Macedonia has experienced a politically difficult year – as our friend and colleague, Minister Mitreva could confirm. However, the country was able to overcome successfully the tragic loss of its President as well as repeated change of its Prime Minister. In the recent referendum, Macedonian citizens confirmed again their commitment to Euro-Atlantic values. Next steps in the same direction should follow: continuing implementation of the Ohrid Agreement, including decentralisation legislation and local elections. It is impossible not to note the right direction of the government policies which deserves the international community’s appreciation.
Albania also faces the task of further proving its ability to implement commitments that it has made within the MAP and SAP frameworks, especially in the context of the upcoming parliamentary elections. The elections, which I trust will meet European standards, would send a clear message that Albania is determined to fulfil its integration ambitions.

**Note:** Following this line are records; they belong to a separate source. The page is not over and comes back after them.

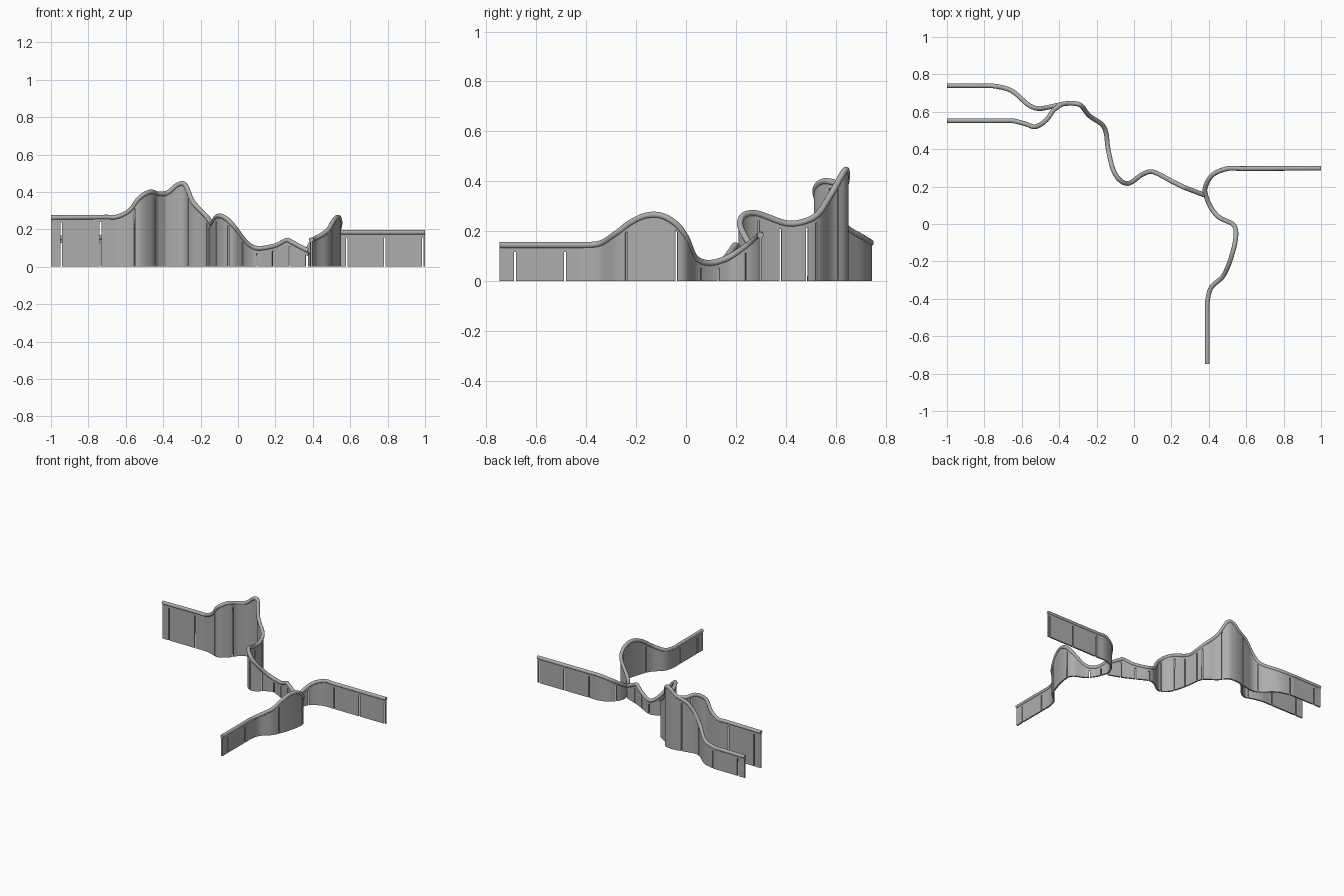
import bpy, bmesh
from mathutils import Vector

if "Cube" in bpy.data.objects:
    bpy.data.objects.remove(bpy.data.objects["Cube"])

RAIL_R, WALL_T, STEP, LIP = 0.0125, 0.011, 0.008, 0.027

steel = bpy.data.materials.new("grey_steel")
steel.diffuse_color = (0.42, 0.42, 0.42, 1)
steel.use_nodes = True
steel.node_tree.nodes["Principled BSDF"].inputs["Base Color"].default_value = steel.diffuse_color


def smooth_path(pts):
    """Spline through the points with straight ends, evenly resampled."""
    p = [Vector(q) for q in pts]
    p.insert(1, p[0].lerp(p[1], 0.85))
    p.insert(-1, p[-1].lerp(p[-2], 0.85))
    p = [2 * p[0] - p[1]] + p + [2 * p[-1] - p[-2]]
    fine = []
    for a, b, c, d in zip(p, p[1:], p[2:], p[3:]):
        # tangents scaled for uneven point spacing
        l0, l1, l2 = [max((v - u).length, 1e-4) ** 0.5 for u, v in ((a, b), (b, c), (c, d))]
        m1 = l1 * ((b - a) / l0 - (c - a) / (l0 + l1) + (c - b) / l1)
        m2 = l1 * ((c - b) / l1 - (d - b) / (l1 + l2) + (d - c) / l2)
        n = max(8, int((c - b).length / 0.001))
        for i in range(n):
            t = i / n
            fine.append((2*t**3 - 3*t*t + 1) * b + (t**3 - 2*t*t + t) * m1
                        + (3*t*t - 2*t**3) * c + (t**3 - t*t) * m2)
    fine.append(p[-2])
    out, run = [fine[0]], 0.0
    for u, v in zip(fine, fine[1:]):
        run += (v - u).length
        if run >= STEP:
            out.append(v)
            run = 0.0
    out[-1] = fine[-1]
    return out


def select_only(obj):
    bpy.ops.object.select_all(action='DESELECT')
    obj.select_set(True)
    bpy.context.view_layer.objects.active = obj


def finish(obj):
    """Outward normals, colour and smooth shading with sharp edges kept."""
    bm = bmesh.new()
    bm.from_mesh(obj.data)
    bmesh.ops.remove_doubles(bm, verts=bm.verts, dist=1e-5)
    bmesh.ops.recalc_face_normals(bm, faces=bm.faces)
    bm.to_mesh(obj.data)
    bm.free()
    obj.data.materials.clear()
    obj.data.materials.append(steel)
    select_only(obj)
    bpy.ops.object.shade_smooth_by_angle()


def rail(name, path):
    """Round top rail swept along the path."""
    cu = bpy.data.curves.new(name, 'CURVE')
    cu.dimensions = '3D'
    cu.bevel_depth, cu.bevel_resolution, cu.use_fill_caps = RAIL_R, 6, True
    sp = cu.splines.new('POLY')
    sp.points.add(len(path) - 1)
    for q, v in zip(sp.points, path):
        q.co = (*v, 1)
    obj = bpy.data.objects.new(name, cu)
    bpy.context.collection.objects.link(obj)
    select_only(obj)
    bpy.ops.object.convert(target='MESH')
    finish(bpy.context.view_layer.objects.active)


def wall(name, path, slit_x, slit_y):
    """Thin upright panels under the rail, parted by slits at given x or y."""
    gaps = set()
    for axis, values in enumerate((slit_x, slit_y)):
        for s in values:
            gaps.add(min(range(len(path) - 1),
                         key=lambda i: abs((path[i][axis] + path[i + 1][axis]) / 2 - s)))
    bm = bmesh.new()
    rows = [[bm.verts.new((v.x, v.y, z)) for z in (0, v.z - LIP, v.z)] for v in path]
    for i, (a, b) in enumerate(zip(rows, rows[1:])):
        for k in (0, 1):
            if k == 1 or i not in gaps:
                bm.faces.new((a[k], b[k], b[k + 1], a[k + 1]))
    me = bpy.data.meshes.new(name)
    bm.to_mesh(me)
    bm.free()
    obj = bpy.data.objects.new(name, me)
    bpy.context.collection.objects.link(obj)
    mod = obj.modifiers.new("thickness", 'SOLIDIFY')
    mod.thickness, mod.offset = WALL_T, 0
    select_only(obj)
    bpy.ops.object.modifier_apply(modifier=mod.name)
    finish(obj)


def barrier(part, points, slit_x=(), slit_y=()):
    path = smooth_path(points)
    rail(part + "_rail", path)
    wall(part + "_wall", path, slit_x, slit_y)


west_slits = [-.945, -.735, -.55]

# Long winding barrier from the west to the junction
barrier("main", [
    (-1, .74, .153), (-.76, .739, .155), (-.66, .715, .17), (-.56, .634, .225),
    (-.51, .617, .29), (-.45, .626, .36), (-.37, .643, .4), (-.325, .645, .437),
    (-.29, .638, .444), (-.24, .58, .345), (-.165, .525, .265), (-.148, .48, .24),
    (-.14, .41, .23), (-.105, .275, .272), (-.07, .23, .262), (-.03, .217, .225),
    (.05, .268, .125), (.095, .28, .1), (.2, .23, .113), (.265, .197, .143),
    (.375, .155, .085)],
    west_slits + [-.41, -.26, -.16, -.11, -.05, .02, .1, .19, .28, .365],
    [.48, .38])

# Second western barrier merging into the first
barrier("west_branch", [
    (-1, .552, .263), (-.65, .552, .266), (-.58, .535, .3), (-.525, .52, .37),
    (-.47, .555, .4), (-.43, .61, .39), (-.39, .638, .39)],
    west_slits + [-.45])

# Eastern barrier turning through the junction to the south
barrier("east_and_south", [
    (1, .298, .184), (.5, .296, .184), (.42, .262, .155), (.38, .19, .105),
    (.385, .15, .085), (.41, .09, .072), (.45, .04, .09), (.53, -.003, .18),
    (.545, -.04, .228), (.54, -.1, .262), (.525, -.16, .262), (.505, -.22, .235),
    (.475, -.28, .19), (.41, -.345, .15), (.392, -.42, .144), (.392, -.748, .144)],
    [.58 + .205 * i for i in range(3)],
    [.24, .13, .055, -.04, -.235, -.485, -.69])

In spite of difficulties, the situation in Bosnia and Herzegovina today is probably the most promising since the state was established. By its decisive action, the Alliance helped to bring peace to the country. After nine years of the successful IFOR and SFOR peacekeeping missions led by NATO, and with a significant contribution from the Partners, the main responsibility for maintaining the secure environment has been handed over to EUFOR. Of course, the Alliance will remain engaged in Bosnia and Herzegovina, concentrating on defence reform assistance. As you, Mr. Secretary General, have rightly pointed out, the recent interaction between NATO, the UN and other international institutions in the country provides a highly successful demonstration of the effectiveness and potential of close co-operation. Now, we expect the representatives of both entities to make full use of the possibilities opened to Bosnia and Herzegovina, leading to a democratic Europe.
I think all of us realise that in the western Balkans all processes are closely intertwined, maybe more than elsewhere. One area significantly influences another, in a positive as well as negative sense. The role of the international community is therefore of a paramount importance and very delicate. Several negative factors from the recent past are still at work. We can eliminate them only through a co-ordinated approach by all the actors of the international community. The key motivation for all the states of the region is the prospect of European and transatlantic integration. Besides its security role, NATO as one of the most important international actors in the region can also act as a motivating and integrating force, especially vis-à-vis the countries that are not yet members of the Partnership for Peace.
As I mentioned earlier, 2005 represents a challenge for the western Balkans as well as for the international community. Shedding the clichés and stereotypes in looking at the region and its challenges would enables us to make right decisions that in turn will stimulate the right responses and processes in the region. The wrong ones would lead to the opposite.